Throw in puberty when I gained thirty pounds in the span of about six months to add to the physical awkwardness.
Add a bit of being the smartest person in every class so I was picked on by the boys (Again, not an exaggeration or bragging. I had a teacher who used to check the answer key against my tests to check HIS answers. Not great for trying to make friends.)
And now, somehow, I'm back in that cafeteria all over again. I see them and I have flashbacks that make my skin crawl with awkwardness. No matter how well dressed I am or how cool my job is (I work with robots, damn it! It's awesome!) or how cute my boyfriend (husband) is, there's the scent of judgement on the air and I suddenly can't breathe.
In an effort to distance myself from my own middle school history, middle school girls have become a completely separate species to me. If they were younger, I could talk to them about kid stuff, like dinosaurs and kittens. If they were older, I could talk to them about important stuff, like college and celebrity gossip. However, the twelve to fourteen age group has me completely stumped. I know understand why all my male coworkers complain about their preteen daughters: they are their own species and we must tread carefully as to not upset their delicate ecosystem.
I asked my sister for ice breakers because she works with middle schoolers:
"Just talk to them like regular people."
Ok, but do you have any tips?
"It's you. You're just not good at talking to people."
I asked one of my BFFs, Mitch, since he's student teaching middle school math:
"I show them cool pictures to break the ice, like how to make the Batman symbol on their graphing calculators. Is the mentor program through company name retracted because I think I know some of the girls involved?

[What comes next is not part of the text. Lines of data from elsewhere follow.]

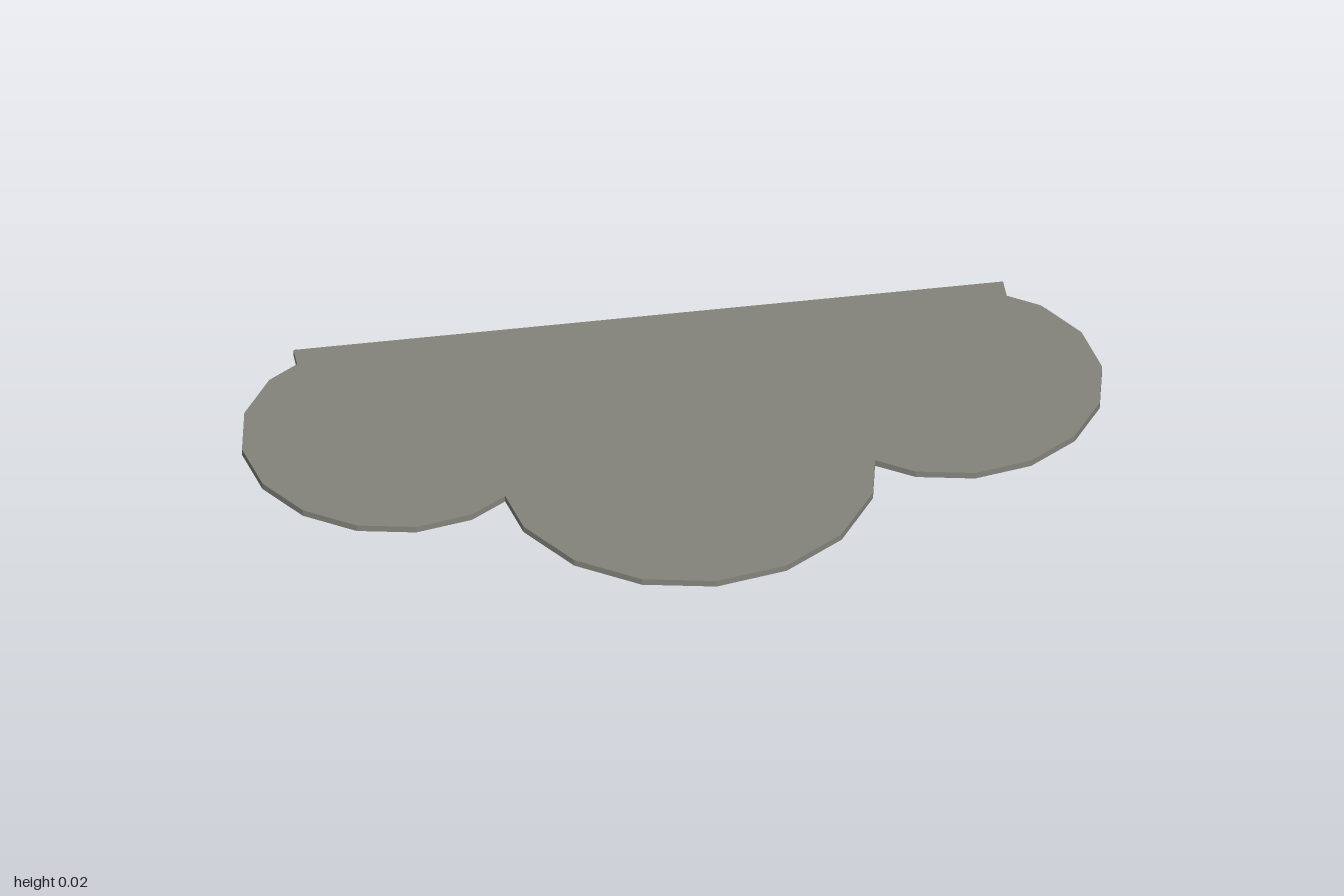
import * as THREE from 'three';

const THICKNESS = 0.016;
const STEP = Math.PI / 8; // lobes are 16-sided circles

// Points [x, z] on a faceted lobe, from step a down to step b (step 4 faces +z)
function lobeArc(cx, cz, r, a, b) {
  const points = [];
  for (let k = a; k >= b; k--) {
    points.push([cx + r * Math.cos(k * STEP), cz + r * Math.sin(k * STEP)]);
  }
  return points;
}

export function createModel() {
  const group = new THREE.Group();
  group.name = 'scallopedSlab';

  // Left half of the outline, from the front tip round to the back edge
  const half = [
    ...lobeArc(0, 0.064, 0.44, 4, 1), // front lobe
    [0.43, 0.113], // notch between the lobes
    ...lobeArc(0.65, -0.154, 0.35, 5, -2), // side lobe
    [0.825, -0.45], // step into the straight back
    [0.825, -0.504],
  ];
  const mirrored = half.slice(1).reverse().map(([x, z]) => [-x, z]);
  const outline = [...half, ...mirrored].map(([x, z]) => new THREE.Vector2(x, -z));

  // Flat slab lying on the ground
  const geometry = new THREE.ExtrudeGeometry(new THREE.Shape(outline), {
    depth: THICKNESS,
    bevelEnabled: false,
  });
  geometry.rotateX(-Math.PI / 2);

  const slab = new THREE.Mesh(
    geometry,
    new THREE.MeshStandardMaterial({ color: 0x84847b, flatShading: true })
  );
  slab.name = 'slab';
  group.add(slab);
  return group;
}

Now I just feel like a jerk for forgetting which school he student teaches at...
I've got three more shots at this before I'm into the smooth sailing of online-only interactions. My plan has devolved into wearing a T-shirt with a cool picture on it and making some flashcards with questions about any show currently on the CW.
No way this can go wrong...